Nathan Pyle has an unusual CV, even for an artist. He’s a newish New Yorker (four and a half years out of Kettering, Ohio), consistently Internet-famous T-shirt designer, a former seminary student, and a current freelance TV producer—and he recently set the Web on fire with his savvy GIF guide to living in New York.
There’s a reason that subway car is empty, people.
“Oh, goodness,” he told the Daily Dot in a Gmail chat yesterday. “To put it delicately: You have five senses, and what has happened or is happening in the empty car will offend at least two or three of them.”
His creation of nearly 100 GIF tips and etiquette guidelines for New Yorkers has gone beyond-viral. Making its debut on Reddit a mere three days ago, it’s got 3,000 points and almost 90,000 views. A search for “Nathan Pyle New York GIF” returns 90,500, and if there’s a GIF-covering website that hasn’t mentioned him yet, it needs to get off the Etch-a-Sketch and onto the real Internet.

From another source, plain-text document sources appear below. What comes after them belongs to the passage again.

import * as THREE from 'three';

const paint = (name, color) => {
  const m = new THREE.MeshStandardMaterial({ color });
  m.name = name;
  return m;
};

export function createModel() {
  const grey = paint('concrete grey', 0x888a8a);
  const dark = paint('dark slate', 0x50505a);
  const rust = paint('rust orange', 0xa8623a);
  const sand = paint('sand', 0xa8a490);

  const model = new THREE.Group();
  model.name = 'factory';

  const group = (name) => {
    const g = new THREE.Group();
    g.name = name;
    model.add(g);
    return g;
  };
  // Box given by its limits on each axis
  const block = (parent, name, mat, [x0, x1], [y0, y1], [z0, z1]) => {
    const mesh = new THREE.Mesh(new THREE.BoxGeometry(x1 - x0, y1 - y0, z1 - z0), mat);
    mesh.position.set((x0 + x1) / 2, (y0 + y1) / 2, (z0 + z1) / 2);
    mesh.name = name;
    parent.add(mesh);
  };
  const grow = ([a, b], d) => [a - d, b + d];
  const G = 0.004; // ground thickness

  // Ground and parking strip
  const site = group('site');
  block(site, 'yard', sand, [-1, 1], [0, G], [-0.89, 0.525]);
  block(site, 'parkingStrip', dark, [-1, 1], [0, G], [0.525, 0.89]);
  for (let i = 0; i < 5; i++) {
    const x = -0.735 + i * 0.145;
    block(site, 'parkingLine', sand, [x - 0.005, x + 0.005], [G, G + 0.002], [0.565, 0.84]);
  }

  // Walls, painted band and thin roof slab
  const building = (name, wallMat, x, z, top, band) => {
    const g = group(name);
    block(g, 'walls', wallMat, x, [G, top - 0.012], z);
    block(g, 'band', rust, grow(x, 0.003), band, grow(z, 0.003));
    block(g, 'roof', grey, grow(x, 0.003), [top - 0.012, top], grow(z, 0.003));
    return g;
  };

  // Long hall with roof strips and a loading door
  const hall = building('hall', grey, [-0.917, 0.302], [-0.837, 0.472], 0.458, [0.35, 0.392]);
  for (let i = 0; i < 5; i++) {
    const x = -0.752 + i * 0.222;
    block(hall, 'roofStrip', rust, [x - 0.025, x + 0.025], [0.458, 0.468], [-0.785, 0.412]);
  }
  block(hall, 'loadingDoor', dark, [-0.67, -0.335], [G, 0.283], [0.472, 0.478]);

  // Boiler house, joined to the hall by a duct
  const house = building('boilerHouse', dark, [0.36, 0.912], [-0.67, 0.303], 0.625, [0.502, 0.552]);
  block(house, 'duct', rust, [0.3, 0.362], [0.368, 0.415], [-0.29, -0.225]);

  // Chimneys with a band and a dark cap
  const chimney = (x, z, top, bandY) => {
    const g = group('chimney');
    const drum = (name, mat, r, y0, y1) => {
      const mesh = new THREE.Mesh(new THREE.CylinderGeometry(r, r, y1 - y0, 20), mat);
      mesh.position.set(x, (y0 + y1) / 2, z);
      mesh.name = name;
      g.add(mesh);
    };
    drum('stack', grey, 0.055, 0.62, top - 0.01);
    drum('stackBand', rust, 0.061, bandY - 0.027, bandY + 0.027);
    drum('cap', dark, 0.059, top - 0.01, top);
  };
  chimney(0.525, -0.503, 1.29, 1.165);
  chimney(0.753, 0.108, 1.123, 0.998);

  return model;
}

“Is there any website you aren’t getting the front page on?” asked a friend on his Facebook wall.
“I have to hand it to Gizmodo: His name is Brian Barrett and he was one of the first to pluck my stuff out of obscurity before I started posting on Reddit, I believe. So essentially threadless.com and shirt.woot.com are the crowdsourcing sites that made it possible to go semi-professional with my art. That year I got the exposure I needed to start selling. I think so highly of Gladwell’s concepts in Tipping Point, because you push and push and yet something has to do the trick and push you over the edge.”
Ever courteous, he complimented us on our coverage of the series in yesterday’s Morning GIF, where we referred to the history of New York’s constant dealings with newcomers. “It’s funny too because one of the many sketches I had was referring to the ancient history of ‘who is really a New Yorker.’ It ends with a Native American rolling his eyes. I have yet to figure out if it’s been done.” In real life, almost surely. Online, only Google can tell.
The GIFs are not numbered sequentially, but they certainly are adding up. “I’m hitting 100 soon so I’m rolling through as quickly as I can actually materialize them. One hundred sketches will mean GIFs are a bit more work, but static images may be the go-to if the book materializes, and things are looking positive on that front.”
Naturally, we asked for details, but Pyle is nothing if not discreet. “I will keep it all tight lipped for now while details are being sorted but I’m pretty stoked. I guess that is a terrible answer. Sorry.”
We asked about his background: Did he, like so many celebrated GIF artists, go to art school? “I did not, I studied theology in undergrad.” So a bit of a transition there, but not as much as you’d think. “Storytelling is the common thread. And I still attend a church (near Union Square). I love storytelling through TV and art.”
As for influences, there are “too many to name for sure. Everything I know I learned from my cousin. He’s like my big brother (I have two real life brothers and a big sister).” He also mentions Duke Riley, artist and tattoo designer. “I love anyone who can work with limited colors, love great line work.”
“I’m proudly from Ohio, but have wanted to live here since college. I had a poster of the city on my wall just like a cartoon character.”
The one from The New Yorker?
“Oh, perhaps? I only meant generally—I had a Brooklyn Bridge poster on my dorm room wall, like a giant cliche because I thought this city was the most amazing thing. Still do. And it’s incredible that I get to live here. I feel very fortunate.
“There are so many things that we can all relate to that aren’t drawn yet (as far as I know). Stuff like that made me think I should try my hand at it. I’m more of a writer-artist than an artist, but I think I understand making easily shared/enjoyed content.”
90,500 other people with websites apparently think so too. Pyle asked us to let readers know he can be contacted directly at email@example.com, and of course he’s on Facebook, Twitter, Reddit, and Blogspot, not to mention those 90k other places to find his work.
Images by Nathan Pyle/Blogspot